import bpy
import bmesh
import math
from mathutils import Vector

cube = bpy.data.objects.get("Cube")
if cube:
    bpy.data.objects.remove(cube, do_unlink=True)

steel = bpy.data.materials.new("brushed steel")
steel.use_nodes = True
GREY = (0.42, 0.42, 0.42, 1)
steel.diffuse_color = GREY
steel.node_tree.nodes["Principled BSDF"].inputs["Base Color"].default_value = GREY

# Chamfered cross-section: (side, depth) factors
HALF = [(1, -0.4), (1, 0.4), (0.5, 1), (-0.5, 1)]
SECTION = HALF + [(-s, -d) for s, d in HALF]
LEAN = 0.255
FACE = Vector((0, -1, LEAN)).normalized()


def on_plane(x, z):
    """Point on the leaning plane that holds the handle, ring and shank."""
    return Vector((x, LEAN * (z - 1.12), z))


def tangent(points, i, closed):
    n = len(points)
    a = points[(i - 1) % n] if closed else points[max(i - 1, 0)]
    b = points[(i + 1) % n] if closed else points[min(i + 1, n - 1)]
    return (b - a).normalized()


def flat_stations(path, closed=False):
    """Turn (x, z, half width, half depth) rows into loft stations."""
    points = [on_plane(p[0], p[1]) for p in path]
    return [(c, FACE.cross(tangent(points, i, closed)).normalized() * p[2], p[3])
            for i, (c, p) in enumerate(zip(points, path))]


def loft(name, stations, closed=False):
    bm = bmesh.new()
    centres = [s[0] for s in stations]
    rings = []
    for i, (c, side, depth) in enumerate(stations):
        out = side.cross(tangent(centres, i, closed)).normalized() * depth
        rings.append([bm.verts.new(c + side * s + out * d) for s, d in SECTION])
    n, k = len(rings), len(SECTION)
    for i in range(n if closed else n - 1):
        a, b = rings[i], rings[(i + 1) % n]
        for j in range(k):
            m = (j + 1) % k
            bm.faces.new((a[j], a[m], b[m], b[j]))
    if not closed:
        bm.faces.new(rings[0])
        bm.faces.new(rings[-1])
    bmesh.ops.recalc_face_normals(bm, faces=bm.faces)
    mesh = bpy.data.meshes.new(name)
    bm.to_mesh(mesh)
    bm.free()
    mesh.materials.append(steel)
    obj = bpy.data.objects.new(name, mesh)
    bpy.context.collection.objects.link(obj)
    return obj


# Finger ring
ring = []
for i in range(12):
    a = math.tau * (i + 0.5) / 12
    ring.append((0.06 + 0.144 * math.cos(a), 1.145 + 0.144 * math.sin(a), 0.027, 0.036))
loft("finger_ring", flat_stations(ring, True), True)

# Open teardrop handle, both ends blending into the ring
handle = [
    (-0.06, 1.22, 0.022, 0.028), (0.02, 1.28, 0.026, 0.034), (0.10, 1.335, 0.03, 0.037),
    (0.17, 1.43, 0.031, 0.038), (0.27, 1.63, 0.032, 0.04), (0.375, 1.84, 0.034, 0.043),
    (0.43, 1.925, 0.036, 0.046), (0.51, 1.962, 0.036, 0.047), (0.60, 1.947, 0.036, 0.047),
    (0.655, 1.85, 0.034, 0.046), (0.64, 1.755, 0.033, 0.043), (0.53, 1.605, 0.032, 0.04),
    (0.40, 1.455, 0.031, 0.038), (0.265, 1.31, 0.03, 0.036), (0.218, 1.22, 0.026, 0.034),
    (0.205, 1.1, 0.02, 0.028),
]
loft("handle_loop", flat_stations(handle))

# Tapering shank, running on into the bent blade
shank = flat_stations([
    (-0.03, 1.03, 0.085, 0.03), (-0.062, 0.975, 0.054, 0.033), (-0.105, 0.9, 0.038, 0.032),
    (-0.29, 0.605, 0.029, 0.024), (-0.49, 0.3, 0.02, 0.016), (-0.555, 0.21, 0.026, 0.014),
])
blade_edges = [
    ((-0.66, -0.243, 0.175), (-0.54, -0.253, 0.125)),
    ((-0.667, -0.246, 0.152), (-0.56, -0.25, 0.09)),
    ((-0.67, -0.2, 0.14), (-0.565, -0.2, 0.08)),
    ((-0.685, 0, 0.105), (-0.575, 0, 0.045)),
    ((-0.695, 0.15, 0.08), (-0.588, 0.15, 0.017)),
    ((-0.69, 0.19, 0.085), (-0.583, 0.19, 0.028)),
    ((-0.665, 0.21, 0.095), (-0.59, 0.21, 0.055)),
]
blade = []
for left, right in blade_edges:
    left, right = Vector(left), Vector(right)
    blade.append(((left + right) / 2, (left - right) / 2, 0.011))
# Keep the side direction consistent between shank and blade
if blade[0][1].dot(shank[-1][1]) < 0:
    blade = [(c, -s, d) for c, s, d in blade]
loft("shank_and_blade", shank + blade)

What the task asks :: Give back the listing exactly, please, from its first line to the line containing "n, k = len(rings), len(SECTION)", inclusive, and nothing past that line.

Response to this exercise ::
import bpy
import bmesh
import math
from mathutils import Vector

cube = bpy.data.objects.get("Cube")
if cube:
    bpy.data.objects.remove(cube, do_unlink=True)

steel = bpy.data.materials.new("brushed steel")
steel.use_nodes = True
GREY = (0.42, 0.42, 0.42, 1)
steel.diffuse_color = GREY
steel.node_tree.nodes["Principled BSDF"].inputs["Base Color"].default_value = GREY

# Chamfered cross-section: (side, depth) factors
HALF = [(1, -0.4), (1, 0.4), (0.5, 1), (-0.5, 1)]
SECTION = HALF + [(-s, -d) for s, d in HALF]
LEAN = 0.255
FACE = Vector((0, -1, LEAN)).normalized()


def on_plane(x, z):
    """Point on the leaning plane that holds the handle, ring and shank."""
    return Vector((x, LEAN * (z - 1.12), z))


def tangent(points, i, closed):
    n = len(points)
    a = points[(i - 1) % n] if closed else points[max(i - 1, 0)]
    b = points[(i + 1) % n] if closed else points[min(i + 1, n - 1)]
    return (b - a).normalized()


def flat_stations(path, closed=False):
    """Turn (x, z, half width, half depth) rows into loft stations."""
    points = [on_plane(p[0], p[1]) for p in path]
    return [(c, FACE.cross(tangent(points, i, closed)).normalized() * p[2], p[3])
            for i, (c, p) in enumerate(zip(points, path))]


def loft(name, stations, closed=False):
    bm = bmesh.new()
    centres = [s[0] for s in stations]
    rings = []
    for i, (c, side, depth) in enumerate(stations):
        out = side.cross(tangent(centres, i, closed)).normalized() * depth
        rings.append([bm.verts.new(c + side * s + out * d) for s, d in SECTION])
    n, k = len(rings), len(SECTION)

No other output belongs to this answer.